----- Supplied data -----

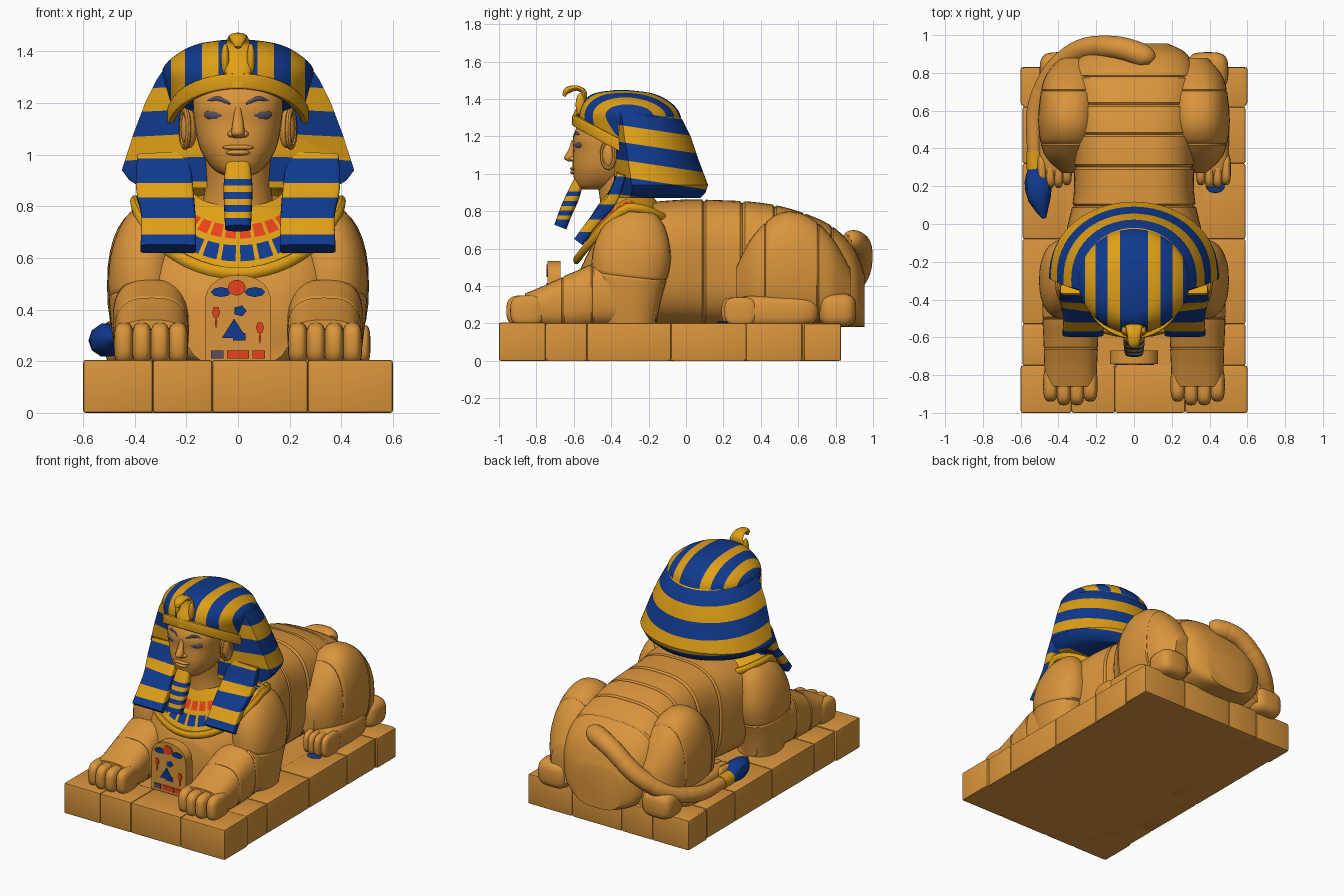
import bpy, bmesh, math
from mathutils import Vector, Matrix

if "Cube" in bpy.data.objects:
    bpy.data.objects.remove(bpy.data.objects["Cube"])


def material(name, rgb):
    m = bpy.data.materials.new(name)
    m.use_nodes = True
    m.diffuse_color = (*rgb, 1)
    m.node_tree.nodes["Principled BSDF"].inputs["Base Color"].default_value = (*rgb, 1)
    return m


SAND = material("sandstone", (0.70, 0.30, 0.045))
GOLD = material("gold", (0.74, 0.35, 0.008))
BLUE = material("deep blue", (0.005, 0.042, 0.27))
RED = material("red", (0.80, 0.055, 0.012))
GREY = material("slate", (0.10, 0.08, 0.12))
parts = []


def finish(name, bm, *mats):
    bmesh.ops.recalc_face_normals(bm, faces=bm.faces)
    me = bpy.data.meshes.new(name)
    bm.to_mesh(me)
    bm.free()
    for m in mats:
        me.materials.append(m)
    ob = bpy.data.objects.new(name, me)
    bpy.context.collection.objects.link(ob)
    parts.append(ob)
    return ob


def spline(st, t):
    """Catmull-Rom sample of a list of stations at index t."""
    i = min(int(t), len(st) - 2)
    f = t - i
    p = [st[max(0, min(len(st) - 1, k))] for k in (i - 1, i, i + 1, i + 2)]
    return [0.5 * (2*b + (c - a)*f + (2*a - 5*b + 4*c - d)*f*f + (3*b - a - 3*c + d)*f**3)
            for a, b, c, d in zip(*p)]


def skin(bm, rings, caps=True):
    rows = [[bm.verts.new(p) for p in r] for r in rings]
    n = len(rows[0])
    for a, b in zip(rows, rows[1:]):
        for k in range(n):
            bm.faces.new((a[k], a[(k + 1) % n], b[(k + 1) % n], b[k]))
    if caps:
        bm.faces.new(rows[0])
        bm.faces.new(rows[-1])


def tube(name, st, mats, ref=(0, 0, 1), axis=None, power=2.0, seams=(), n=32, steps=6):
    """Sweep a superellipse through (x, y, z, side radius, up radius); seams cut joints."""
    ts = [(i / steps, 1) for i in range((len(st) - 1) * steps + 1)]
    ts = [t for t in ts if all(abs(t[0] - s) > 0.06 for s in seams)]
    ts += [(s + d, k) for s in seams for d, k in ((-0.05, 1), (0, 0.965), (0.05, 1))]
    rings = []
    for t, k in sorted(ts):
        x, y, z, ra, rb = spline(st, t)
        e = len(st) - 1
        tan = axis or [b - a for a, b in zip(spline(st, max(0, t - .02)), spline(st, min(e, t + .02)))][:3]
        tan = Vector(tan).normalized()
        side = tan.cross(Vector(ref)).normalized()
        up = side.cross(tan)
        ring = []
        for j in range(n):
            c, s = math.cos(2*math.pi*j/n), math.sin(2*math.pi*j/n)
            u = math.copysign(abs(c) ** (2/power), c) * max(ra, .002) * k
            v = math.copysign(abs(s) ** (2/power), s) * max(rb, .002) * k
            ring.append(Vector((x, y, z)) + side*u + up*v)
        rings.append(ring)
    bm = bmesh.new()
    skin(bm, rings)
    return finish(name, bm, *mats)


def blob(name, pos, size, mat, boxy=1.0, turn=0):
    bm = bmesh.new()
    bmesh.ops.create_uvsphere(bm, u_segments=28, v_segments=16, radius=1)
    rot = Matrix.Rotation(turn, 3, "Z")
    for v in bm.verts:
        q = Vector([math.copysign(abs(c) ** boxy, c) * s for c, s in zip(v.co, size)])
        v.co = rot @ q + Vector(pos)
    return finish(name, bm, mat)


def box(name, lo, hi, mat, bevel=0.0):
    bm = bmesh.new()
    bmesh.ops.create_cube(bm, size=1)
    for v in bm.verts:
        v.co = [(a + b)/2 + c*(b - a) for a, b, c in zip(lo, hi, v.co)]
    if bevel:
        bmesh.ops.bevel(bm, geom=bm.edges[:], offset=bevel, segments=2, affect="EDGES", profile=0.6)
    return finish(name, bm, mat)


def slab(name, pts, y0, y1, mat):
    """Extrude an (x, z) outline along y."""
    bm = bmesh.new()
    skin(bm, [[(x, y, z) for x, z in pts] for y in (y0, y1)])
    return finish(name, bm, mat)


def paint(ob, planes, rule):
    """Cut along planes, then colour each face by its centre."""
    bm = bmesh.new()
    bm.from_mesh(ob.data)
    for co, no in planes:
        bmesh.ops.bisect_plane(bm, geom=bm.verts[:] + bm.edges[:] + bm.faces[:], plane_co=co, plane_no=no)
    for f in bm.faces:
        f.material_index = rule(f.calc_center_median())
    bm.to_mesh(ob.data)
    bm.free()


# Plinth: core plus a border of stone blocks
box("plinth_core", (-.58, -.98, 0), (.58, .81, .196), SAND)
xs = (-.6, -.33, -.1, .27, .6)
ys = (-.75, -.53, -.08, .32, .62, .83)
for a, b in zip(xs, xs[1:]):
    box("plinth_front_block", (a, -1, 0), (b, -.75, .205), SAND, .012)
    box("plinth_back_block", (a, .63, 0), (b, .83, .2), SAND, .012)
for a, b in zip(ys, ys[1:]):
    for s in (-1, 1):
        x0, x1 = sorted((s*.36, s*.59))
        box("plinth_side_block", (x0, a, 0), (x1, b, .203), SAND, .012)

# Body: y, top height, half width
spine = [(-.57, .48, .2), (-.5, .62, .31), (-.42, .72, .35), (-.25, .83, .38), (-.05, .86, .36),
         (.15, .86, .32), (.4, .845, .32), (.6, .8, .33), (.78, .72, .33), (.9, .6, .28), (.955, .46, .18)]
tube("body", [(0, y, (t + .18)/2, w, (t - .18)/2) for y, t, w in spine], [SAND], axis=(0, 1, 0),
     power=2.9, seams=(4.75, 5.6, 6.35, 7.17, 8), n=48)

# Legs
for s in (-1, 1):
    tube("upper_foreleg", [(s*.35, -.3, .18, .12, .14), (s*.36, -.31, .38, .135, .19), (s*.365, -.29, .56, .135, .21),
         (s*.34, -.27, .7, .115, .17), (s*.3, -.26, .785, .07, .1)], [SAND], ref=(0, 1, 0), power=2.3, seams=(1.4,))
    tube("forearm", [(s*.34, -.16, .27, .08, .07), (s*.34, -.25, .31, .13, .12), (s*.34, -.45, .35, .145, .17),
         (s*.335, -.6, .32, .145, .155), (s*.335, -.74, .29, .14, .12), (s*.335, -.86, .275, .135, .085)],
         [SAND], axis=(0, -1, 0), power=2.8, seams=(2.3, 3.4))
    tube("thigh", [(s*.33, .27, .4, .05, .1), (s*.34, .36, .45, .13, .22), (s*.34, .5, .49, .165, .3),
         (s*.34, .65, .48, .16, .295), (s*.33, .78, .43, .14, .23), (s*.31, .88, .36, .08, .13)],
         [SAND], axis=(0, 1, 0), power=2.3, seams=(1.5, 3.4))
    blob("hind_foot", (s*.42, .47, .265), (.085, .24, .085), SAND, .6)
    blob("heel", (s*.39, .81, .27), (.11, .1, .09), SAND, .6)
    for k in range(4):
        mid = k in (1, 2)
        blob("front_toe", (s*(.232 + .07*k), -.85 - .02*mid, .268), (.039, .09, .082), SAND, .65)
        blob("hind_toe", (s*(.355 + .044*k), .29 - .015*mid, .265), (.026, .085, .075), SAND, .65)

# Tail, cuff and tuft
tube("tail", [(.09, .86, .64, .03, .03), (.05, .89, .64, .06, .06), (-.1, .935, .6, .06, .06), (-.28, .92, .46, .058, .058),
     (-.43, .8, .34, .055, .055), (-.52, .6, .28, .048, .048), (-.525, .36, .27, .038, .038)], [SAND], seams=(1.5, 2.5, 3.5, 4.5))
tube("tail_cuff", [(-.525, .385, .27, .044, .044), (-.522, .29, .27, .046, .046)], [GOLD])
tube("tail_tuft", [(-.52, .3, .27, .04, .04), (-.51, .23, .28, .07, .065), (-.5, .13, .285, .06, .06), (-.475, .03, .29, .01, .01)],
     [BLUE], n=10, steps=2)
blob("paint_mark", (.43, .2, .205), (.05, .035, .008), BLUE)

# Collar with painted beads
bm = bmesh.new()
levels = (0, .28, .48, .58, .82, 1)
SEG = 120


def collar_point(u, a):
    c, s = math.cos(a), math.sin(a)
    drop = .28*c**1.3 if c > 0 else .12*c*c
    inner = Vector((.17*s, -.33 - .12*c, .86 - .06*c))
    return inner.lerp(Vector((.4*s, -.31 - .275*c, .82 - drop)), u)


skin(bm, [[collar_point(u, 2*math.pi*(k + .5)/SEG) for k in range(SEG)] for u in levels], caps=False)
bm.faces.ensure_lookup_table()
for i, f in enumerate(bm.faces):
    row, k = divmod(i, SEG)
    if row in (1, 3) and (k + 1) % 4 and math.cos(2*math.pi*k/SEG) > -.2:
        f.material_index = 2 if row == 1 else 1
finish("collar", bm, GOLD, BLUE, RED)
rim = [(*collar_point(1, 2*math.pi*k/48), .018, .024) for k in range(49)]
tube("collar_rim", rim, [GOLD], n=10, steps=1)

# Neck, face and ears
tube("neck", [(0, -.33, .7, .16, .13), (0, -.34, .86, .13, .12), (0, -.36, 1, .13, .12)], [SAND], ref=(0, 1, 0))
tube("head", [(0, -.5, .915, .04, .06), (0, -.47, .935, .085, .115), (0, -.45, .98, .125, .15), (0, -.44, 1.04, .153, .167),
     (0, -.44, 1.12, .168, .162), (0, -.44, 1.2, .175, .163), (0, -.41, 1.3, .165, .15)], [SAND], ref=(0, 1, 0), axis=(0, 0, 1), power=2.3)
tube("nose", [(0, -.595, 1.18, .012, .016), (0, -.612, 1.13, .02, .016), (0, -.618, 1.085, .026, .034), (0, -.6, 1.065, .02, .028)],
     [SAND], ref=(0, 1, 0), axis=(0, 0, 1), n=16)
blob("upper_lip", (0, -.6, 1.028), (.06, .02, .011), SAND)
blob("lower_lip", (0, -.597, 1.008), (.047, .022, .012), SAND)
for s in (-1, 1):
    blob("nostril_wing", (s*.026, -.605, 1.08), (.015, .02, .013), SAND)
    blob("eye", (s*.085, -.578, 1.155), (.05, .013, .023), GREY, 1.1, s*.33)
    tube("eyebrow", [(s*.03, -.598, 1.195, .006, .005), (s*.08, -.588, 1.218, .006, .009), (s*.135, -.545, 1.2, .006, .004)],
         [GREY], n=10)
    blob("ear", (s*.19, -.41, 1.1), (.032, .04, .075), SAND)
    loop = [(s*(.205 + .012*math.cos(a)), -.415 + .034*math.cos(a), 1.1 + .07*math.sin(a), .012, .012)
            for a in [math.pi*k/8 for k in range(17)]]
    tube("ear_rim", loop, [SAND], ref=(1, 0, 0), n=8, steps=1)

# Striped headdress
bands = ((.62, .69), (.755, .835), (.89, .985), (1.075, 1.17), (1.26, 1.34))
edges = [e for b in bands for e in b]
TILT = .15
band_planes = [((0, -.35, e), (0, TILT, 1)) for e in edges]
fan = (.075, .14, .205, .26)


def band_rule(c):
    h = c.z + TILT*(c.y + .35)
    return int(any(a < h < b for a, b in bands))


def cap_rule(c):
    if c.z + TILT*(c.y + .35) > 1.34 or c.y < -.36:
        return 1 - sum(abs(c.x) > e for e in fan) % 2
    return band_rule(c)


# Skirt levels: z, half width, back y, front edge y
skirt = [(.87, .37, .075, -.3), (.9, .42, .105, -.29), (.94, .45, .118, -.29), (1.08, .405, .065, -.31),
         (1.2, .36, .025, -.33), (1.29, .315, -.02, -.34), (1.335, .285, -.06, -.35)]
rings = []
for z, w, back, front in skirt:
    arc = [(w*math.cos(math.pi*k/32), front + (back - front)*math.sin(math.pi*k/32)**.9, z) for k in range(33)]
    rings.append(arc + [(-.19, -.385, z), (0, -.385, z), (.19, -.385, z)])
bm = bmesh.new()
skin(bm, rings)
paint(finish("headdress_skirt", bm, GOLD, BLUE), band_planes, band_rule)

cap = tube("headdress_cap", [(0, -.3, 1.14, .25, .27), (0, -.3, 1.25, .28, .278), (0, -.305, 1.33, .292, .268),
           (0, -.32, 1.39, .235, .226), (0, -.335, 1.43, .15, .155), (0, -.345, 1.447, .03, .04)],
           [GOLD, BLUE], ref=(0, 1, 0), axis=(0, 0, 1), n=64)
bm = bmesh.new()
bm.from_mesh(cap.data)
bmesh.ops.bisect_plane(bm, geom=bm.verts[:] + bm.edges[:] + bm.faces[:], plane_co=(0, -.58, 1.28),
                       plane_no=(0, .55, 1), clear_inner=True)
bmesh.ops.holes_fill(bm, edges=bm.edges[:])
bm.to_mesh(cap.data)
bm.free()
paint(cap, band_planes[-4:] + [((0, -.36, 1), (0, 1, 0))] +
      [((s*e, 0, 0), (1, 0, 0)) for e in fan for s in (-1, 1)], cap_rule)

brow = []
for k in range(-14, 15):
    a = k*math.radians(7)
    y = -.315 - .28*math.cos(a)
    brow.append((.262*math.sin(a), y, 1.285 - .55*(y + .595), .014, .03))
tube("brow_band", brow, [GOLD], power=5, n=16, steps=1)

flat = [((0, 0, e), (0, 0, 1)) for e in edges]
for s in (-1, 1):
    lap = tube("headdress_lappet", [(s*.29, -.345, 1.0, .1, .025), (s*.285, -.39, .88, .11, .03), (s*.27, -.475, .77, .105, .028),
               (s*.27, -.575, .635, .108, .028)], [GOLD, BLUE], ref=(0, 1, 0), power=7)
    paint(lap, flat, lambda c: int(any(a < c.z < b for a, b in bands)))

# Rearing snake on the brow
tube("brow_snake", [(0, -.6, 1.26, .012, .03), (0, -.585, 1.32, .016, .05), (0, -.55, 1.385, .014, .055), (0, -.545, 1.435, .014, .045),
     (0, -.585, 1.458, .014, .036), (0, -.635, 1.445, .018, .03), (0, -.652, 1.415, .008, .012)], [GOLD], ref=(1, 0, 0), n=16)
for s in (-1, 1):
    blob("snake_coil", (s*.05, -.565, 1.37), (.016, .025, .06), GOLD)

# Striped beard
rows = (.905, .88, .855, .828, .805, .778, .755, .7)
beard = tube("beard", [(0, -.57, .975, .025, .045), (0, -.605, .88, .036, .056), (0, -.64, .8, .036, .054), (0, -.672, .715, .034, .05)],
             [GOLD, BLUE], ref=(1, 0, 0), power=3)
paint(beard, [((0, 0, r), (0, 0, 1)) for r in rows], lambda c: sum(c.z < r for r in rows) % 2)

# Stela between the paws, with painted plates
arch = [(.128*math.cos(math.pi*k/16), .42 + .115*math.sin(math.pi*k/16)**.8) for k in range(17)]
slab("stela", arch + [(-.128, .19), (.128, .19)], -.74, -.67, SAND)


def plate(name, x, z, rx, rz, mat, n=20, turn=0.0):
    pts = [(x + rx*math.cos(2*math.pi*k/n + turn), z + rz*math.sin(2*math.pi*k/n + turn)) for k in range(n)]
    slab(name, pts, -.746, -.738, mat)


plate("sun_disc", -.005, .485, .034, .03, RED)
for s in (-1, 1):
    plate("painted_wing", s*.065, .468, .04, .019, BLUE, 8)
    plate("painted_mark", s*.085, .39 - .03*(s + 1), .016, .024, RED, 6)
    plate("painted_stem", s*.085, .35 - .03*(s + 1), .005, .025, RED, 4)
    plate("base_stripe_end", s*.08, .227, .035, .022, GREY if s < 0 else RED, 4, math.pi/4)
plate("painted_bird", .008, .395, .026, .022, BLUE, 5)
plate("painted_figure", -.015, .315, .055, .05, BLUE, 3, math.pi/2)
plate("painted_seat", .005, .295, .035, .02, BLUE, 4, math.pi/4)
plate("base_stripe", 0, .227, .06, .022, RED, 4, math.pi/4)

# Smooth curved surfaces, keep hard edges
bpy.ops.object.select_all(action="DESELECT")
for ob in parts:
    ob.select_set(True)
bpy.context.view_layer.objects.active = parts[0]
bpy.ops.object.shade_smooth_by_angle(angle=math.radians(35))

-----

### What this task involves
Write out, exactly and with no pictures, the lines of the data from the first through the line containing "m.diffuse_color = (*rgb, 1)".

### Finished exercise
import bpy, bmesh, math
from mathutils import Vector, Matrix

if "Cube" in bpy.data.objects:
    bpy.data.objects.remove(bpy.data.objects["Cube"])


def material(name, rgb):
    m = bpy.data.materials.new(name)
    m.use_nodes = True
    m.diffuse_color = (*rgb, 1)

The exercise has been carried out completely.